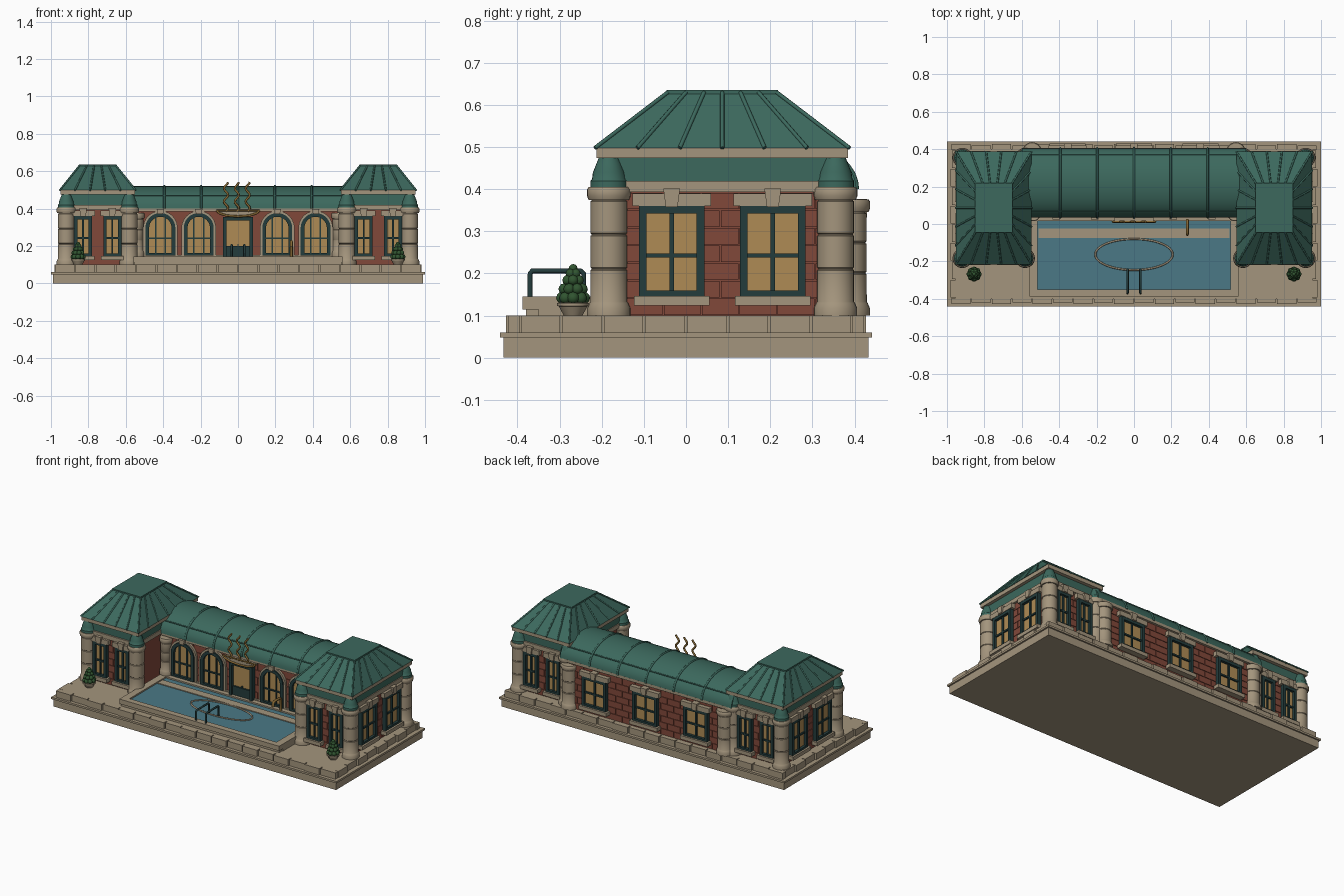
import bpy, bmesh, math
from mathutils import Matrix, Vector

if "Cube" in bpy.data.objects:
    bpy.data.objects.remove(bpy.data.objects["Cube"])

def mat(name, c):
    m = bpy.data.materials.new(name)
    m.diffuse_color = (*c, 1)
    m.use_nodes = True
    m.node_tree.nodes["Principled BSDF"].inputs["Base Color"].default_value = m.diffuse_color
    return m

STONE = mat("stone", (.37, .30, .205)); ROOF = mat("roof_green", (.045, .14, .11))
BRICK = mat("brick", (.22, .065, .042)); WATER = mat("water", (.07, .19, .24))
GLASS = mat("lit_glass", (.43, .26, .09)); FRAME = mat("dark_frame", (.017, .045, .045))
LEAF = mat("leaf", (.03, .09, .03)); GOLD = mat("gold", (.24, .14, .035))
I = Matrix()

def finish(name, bm, m, M=I, smooth=False):
    bm.transform(M)
    bmesh.ops.recalc_face_normals(bm, faces=bm.faces)
    me = bpy.data.meshes.new(name)
    bm.to_mesh(me); bm.free()
    me.materials.append(m)
    ob = bpy.data.objects.new(name, me)
    bpy.context.collection.objects.link(ob)
    if smooth:
        bpy.ops.object.select_all(action='DESELECT')
        ob.select_set(True); bpy.context.view_layer.objects.active = ob
        bpy.ops.object.shade_smooth_by_angle(angle=math.radians(40))
    return ob

def boxes(name, items, m, M=I):
    """Items are (x0, x1, y0, y1, z0, z1)."""
    bm = bmesh.new()
    for x0, x1, y0, y1, z0, z1 in items:
        T = Matrix.Translation(((x0+x1)/2, (y0+y1)/2, (z0+z1)/2)) @ Matrix.Diagonal((x1-x0, y1-y0, z1-z0, 1))
        bmesh.ops.create_cube(bm, size=1, matrix=T)
    return finish(name, bm, m, M)

def prism(name, pts, y0, y1, m, M=I, smooth=False):
    """Extrude an x-z outline along y."""
    bm = bmesh.new()
    f = bm.faces.new([bm.verts.new((x, y0, z)) for x, z in pts])
    r = bmesh.ops.extrude_face_region(bm, geom=[f])
    bmesh.ops.translate(bm, vec=(0, y1-y0, 0), verts=[v for v in r['geom'] if isinstance(v, bmesh.types.BMVert)])
    return finish(name, bm, m, M, smooth)

def lathe(name, prof, loc, m, n=24):
    bm = bmesh.new()
    rings = [[bm.verts.new((r*math.cos(2*math.pi*i/n), r*math.sin(2*math.pi*i/n), z)) for i in range(n)] for r, z in prof]
    for a, b in zip(rings, rings[1:]):
        for i in range(n):
            bm.faces.new((a[i], a[(i+1) % n], b[(i+1) % n], b[i]))
    bm.faces.new(rings[0]); bm.faces.new(rings[-1])
    return finish(name, bm, m, Matrix.Translation(loc), True)

def tube(name, pts, r, m, closed=False):
    cu = bpy.data.curves.new(name, 'CURVE')
    cu.dimensions = '3D'; cu.bevel_depth = r; cu.bevel_resolution = 2; cu.use_fill_caps = True
    s = cu.splines.new('POLY'); s.points.add(len(pts)-1); s.use_cyclic_u = closed
    for p, q in zip(s.points, pts):
        p.co = (*q, 1)
    cu.materials.append(m)
    ob = bpy.data.objects.new(name, cu)
    bpy.context.collection.objects.link(ob)
    bpy.ops.object.select_all(action='DESELECT')
    ob.select_set(True); bpy.context.view_layer.objects.active = ob
    bpy.ops.object.convert(target='MESH')

def wall_frame(x, y, ang):
    """Local frame on a wall: x along it, -y outward."""
    return Matrix.Translation((x, y, 0)) @ Matrix.Rotation(math.radians(ang), 4, 'Z')

def bricks(name, hw, z0, z1, M):
    items, n = [], round((z1-z0)/.043)
    h = (z1-z0)/n
    for k in range(n):
        x = -hw - (.045 if k % 2 else 0)
        while x < hw:
            a, b = max(x, -hw), min(x+.09, hw)
            if b-a > .01:
                items.append((a+.0015, b-.0015, -.004, .004, z0+k*h+.0015, z0+(k+1)*h-.0015))
            x += .09
    boxes(name, items, BRICK, M)

def window(name, w, z0, z1, M):
    t, mid = .018, z0 + (z1-z0)*.45
    boxes(name+"_frame", [(-w, -w+t, -.028, 0, z0, z1), (w-t, w, -.028, 0, z0, z1),
          (-w, w, -.028, 0, z0, z0+t*.7), (-w, w, -.028, 0, z1-t, z1),
          (-.005, .005, -.02, 0, z0+.01, z1-.01), (-w+.01, w-.01, -.02, 0, mid-.005, mid+.005)], FRAME, M)
    boxes(name+"_glass", [(-w+.01, w-.01, -.011, 0, z0+.01, z1-.01)], GLASS, M)
    boxes(name+"_sill", [(-w-.012, w+.012, -.04, 0, z0-.023, z0)], STONE, M)
    boxes(name+"_lintel", [(-w-.016, w+.016, -.03, 0, z1, z1+.03)], STONE, M)
    prism(name+"_keystone", [(-.014, z1-.002), (.014, z1-.002), (.02, z1+.042), (-.02, z1+.042)], -.04, 0, STONE, M)

def column(name, x, y, top, z0=.1, r=.044):
    d = (top-z0-.06)/3
    prof = [(r*1.17, z0), (r*1.17, z0+.018), (r*1.05, z0+.03)]
    for k in range(3):
        a = z0+.03+k*d
        prof += [(r, a+.003), (r, a+d-.004), (r*.93, a+d-.002), (r*.93, a+d)]
    prof += [(r*1.1, top-.03), (r*1.19, top-.02), (r*1.19, top-.006), (r*1.1, top)]
    lathe(name, prof, (x, y, 0), STONE)

# Base slab, lip, plateau and perimeter blocks
boxes("base", [(-.99, .99, -.433, .433, 0, .048), (-1, 1, -.442, .442, .048, .06), (-.955, .955, -.4, .4, .06, .1)], STONE)
blocks = []
for s in (-1, 1):
    for i in range(18):
        x = -.98 + i*1.96/18
        e = .427 - .006*(i % 2)
        blocks.append((x+.003, x+1.96/18-.003, min(s*e, s*.395), max(s*e, s*.395), .06, .1))
    for i in range(8):
        y = -.395 + i*.79/8
        e = .98 - .008*(i % 2)
        blocks.append((min(s*e, s*.95), max(s*e, s*.95), y+.003, y+.79/8-.003, .06, .1))
boxes("perimeter_blocks", blocks, STONE)

# Pool rim, water and ledge
boxes("pool_rim", [(-.555, .555, -.38, -.35, .1, .115), (-.56, .56, -.388, -.35, .115, .145), (-.56, -.515, -.35, .06, .1, .145),
                   (.515, .56, -.35, .06, .1, .145), (-.515, .515, .015, .07, .1, .145)], STONE)
boxes("pool_water", [(-.517, .517, -.352, .017, .1, .136)], WATER)
boxes("pool_ledge", [(-.51, .51, -.075, -.025, .12, .141)], STONE)
tube("pool_ring", [(.207*math.cos(a*math.pi/24), -.163+.083*math.sin(a*math.pi/24), .138) for a in range(48)], .005, STONE, True)
for x in (-.034, .034):
    tube("pool_handrail", [(x, -.37, .14), (x, -.37, .2), (x, -.365, .206), (x, -.25, .206), (x, -.243, .2), (x, -.243, .12)], .006, FRAME)
tube("pool_spout", [(.285, .02, .14), (.285, .02, .215), (.285, .012, .224), (.285, -.045, .224), (.285, -.056, .216), (.285, -.056, .195)], .008, GOLD)

# Main hall with barrel roof
boxes("hall_wall", [(-.6, .6, .06, .39, .1, .4)], BRICK)
bricks("hall_front_bricks", .53, .145, .38, wall_frame(0, .06, 0))
bricks("hall_back_bricks", .53, .1, .38, wall_frame(0, .39, 180))
boxes("hall_cornice", [(-.57, .57, .04, .405, .385, .403)], STONE)
boxes("hall_plinth", [(-.55, .55, .045, .06, .145, .152)], STONE)
def barrel(k=1.0, n=20):
    return [(.22+.185*k*math.cos(math.pi*i/n), .4+.12*k*math.sin(math.pi*i/n)) for i in range(n+1)]
SWAP = Matrix.Rotation(math.pi/2, 4, 'Z')
prism("hall_roof", barrel(), -.6, .6, ROOF, Matrix.Diagonal((1, -1, 1, 1)) @ Matrix.Rotation(-math.pi/2, 4, 'Z'), True)
for i in range(-2, 3):
    tube("hall_roof_rib", [(i*.197, y, z) for y, z in barrel()], .006, ROOF)
for a in (35, 145):
    c, s = math.cos(math.radians(a)), math.sin(math.radians(a))
    tube("hall_roof_seam", [(-.56, .22+.185*c, .4+.12*s), (.56, .22+.185*c, .4+.12*s)], .004, ROOF)
for x in (-.355, 0, .355):
    window("hall_back_window", .085, .15, .335, wall_frame(x, .39, 180))
for s in (-1, 1):
    column("hall_back_column", s*.545, .385, .376)
    column("hall_front_column", s*.54, .055, .376, .145, .034)

# Arched windows
def arch(r, z0, zs, n=20):
    return [(r, z0)] + [(r*math.cos(math.pi*i/n), zs+r*math.sin(math.pi*i/n)) for i in range(n+1)] + [(-r, z0)]
def arch_band(name, r0, r1, z0, zs, depth, m, M):
    bm = bmesh.new()
    loops = [[bm.verts.new((x, y, z)) for x, z in arch(r, z0, zs)] for r, y in ((r0, 0), (r0, -depth), (r1, -depth), (r1, 0))]
    for k in range(4):
        a, b = loops[k], loops[(k+1) % 4]
        for i in range(len(a)-1):
            bm.faces.new((a[i], a[i+1], b[i+1], b[i]))
    bm.faces.new([l[0] for l in loops]); bm.faces.new([l[-1] for l in loops])
    finish(name, bm, m, M, True)
for x in (-.415, -.21, .21, .415):
    M = wall_frame(x, .06, 0)
    arch_band("arch_surround", .078, .092, .15, .296, .018, STONE, M)
    arch_band("arch_frame", .06, .08, .15, .296, .026, FRAME, M)
    prism("arch_glass", arch(.064, .152, .296), -.01, 0, GLASS, M)
    boxes("arch_mullions", [(-.03, -.022, -.018, 0, .155, .35), (.022, .03, -.018, 0, .155, .35),
                            (-.065, .065, -.018, 0, .236, .244), (-.075, .075, -.026, 0, .15, .162)], FRAME, M)
    prism("arch_keystone", [(-.014, .37), (.014, .37), (.02, .398), (-.02, .398)], -.035, 0, STONE, M)

# Entrance door, crest and rising steam
D = wall_frame(0, .06, 0)
boxes("door_frame", [(-.08, -.062, -.035, 0, .145, .355), (.062, .08, -.035, 0, .145, .355), (-.08, .08, -.035, 0, .337, .355),
                     (-.065, .065, -.025, 0, .145, .2), (-.004, .004, -.022, 0, .145, .21)], FRAME, D)
boxes("door_glass", [(-.065, .065, -.014, 0, .19, .345)], GLASS, D)
crest = [(-.115, .39), (-.1, .375), (-.06, .362), (0, .358), (.06, .362), (.1, .375), (.115, .39)]
prism("door_crest", [(-.09, .362), (.09, .362), (.105, .385), (-.105, .385)], -.045, 0, STONE, D)
tube("crest_scroll", [(x, .012, z) for x, z in crest], .006, GOLD)
tube("crest_bar", [(-.115, .012, .39), (.115, .012, .39)], .005, GOLD)
for x in (-.064, -.006, .052):
    tube("steam", [(x+.011*math.sin(i*.7), .012, .385+i*.0078) for i in range(21)], .006, GOLD)

# End pavilions
CY = .086
for s in (-1, 1):
    cx = s*.75
    def ring(hx, hy, z0, z1):
        return (cx-hx, cx+hx, CY-hy, CY+hy, z0, z1)
    boxes("pavilion_wall", [ring(.168, .265, .1, .4)], BRICK)
    boxes("pavilion_cornice", [ring(.185, .286, .393, .42)], STONE)
    boxes("pavilion_frieze", [ring(.18, .276, .42, .476)], ROOF)
    boxes("pavilion_fascia", [ring(.2, .298, .474, .5)], STONE)
    # Hipped roof with standing seams
    bm = bmesh.new()
    corners = [(-1, -1), (1, -1), (1, 1), (-1, 1)]
    lo = [Vector((cx+a*.203, CY+b*.302, .498)) for a, b in corners]
    hi = [Vector((cx+a*.097, CY+b*.129, .63)) for a, b in corners]
    L, H = [bm.verts.new(v) for v in lo], [bm.verts.new(v) for v in hi]
    bm.faces.new(L); bm.faces.new(H)
    for i in range(4):
        j = (i+1) % 4
        bm.faces.new((L[i], L[j], H[j], H[i]))
        n = 6 if i % 2 else 5
        for k in range(n):
            tube("roof_seam", [lo[i].lerp(lo[j], k/n), hi[i].lerp(hi[j], k/n)], .005, ROOF)
    finish("pavilion_roof", bm, ROOF)
    boxes("pavilion_roof_cap", [ring(.1, .132, .624, .636)], ROOF)
    # Corner columns with small domed caps
    for a in (-1, 1):
        for b in (-1, 1):
            x, y = cx+a*.168, CY+b*.269
            column("pavilion_column", x, y, .405)
            lathe("column_cap", [(.044, .405), (.044, .42), (.04, .424), (.038, .44), (.03, .46), (.024, .475)], (x, y, 0), ROOF)
    # Brickwork and windows on the outer faces
    front, back = wall_frame(cx, CY-.265, 0), wall_frame(cx, CY+.265, 180)
    side = wall_frame(cx+s*.168, CY, s*90)
    for M, hw, off, w in ((front, .13, .078, .048), (back, .13, .078, .048), (side, .23, .12, .0775)):
        bricks("pavilion_bricks", hw, .1, .393, M)
        for t in (-off, off):
            window("pavilion_window", w, .147, .36, M @ Matrix.Translation((t, 0, 0)))
    # Potted topiary
    px, py = s*.855, -.268
    lathe("planter", [(.022, .1), (.034, .122), (.038, .123), (.038, .13), (.03, .131)], (px, py, 0), STONE, 16)
    bm = bmesh.new()
    for k, (r, n, z) in enumerate(((.026, 8, .142), (.022, 7, .163), (.015, 6, .184), (.009, 4, .2), (0, 1, .212))):
        for i in range(n):
            a = 2*math.pi*(i+.5*(k % 2))/n
            T = Matrix.Translation((px+r*math.cos(a), py+r*math.sin(a), z))
            bmesh.ops.create_icosphere(bm, subdivisions=2, radius=.0145-.001*k, matrix=T)
    finish("topiary", bm, LEAF, I, True)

● WORK TASK
Where a line in the data contains the string "finish", add it to your count, and give only the final number.

● SOLUTION BELOW
7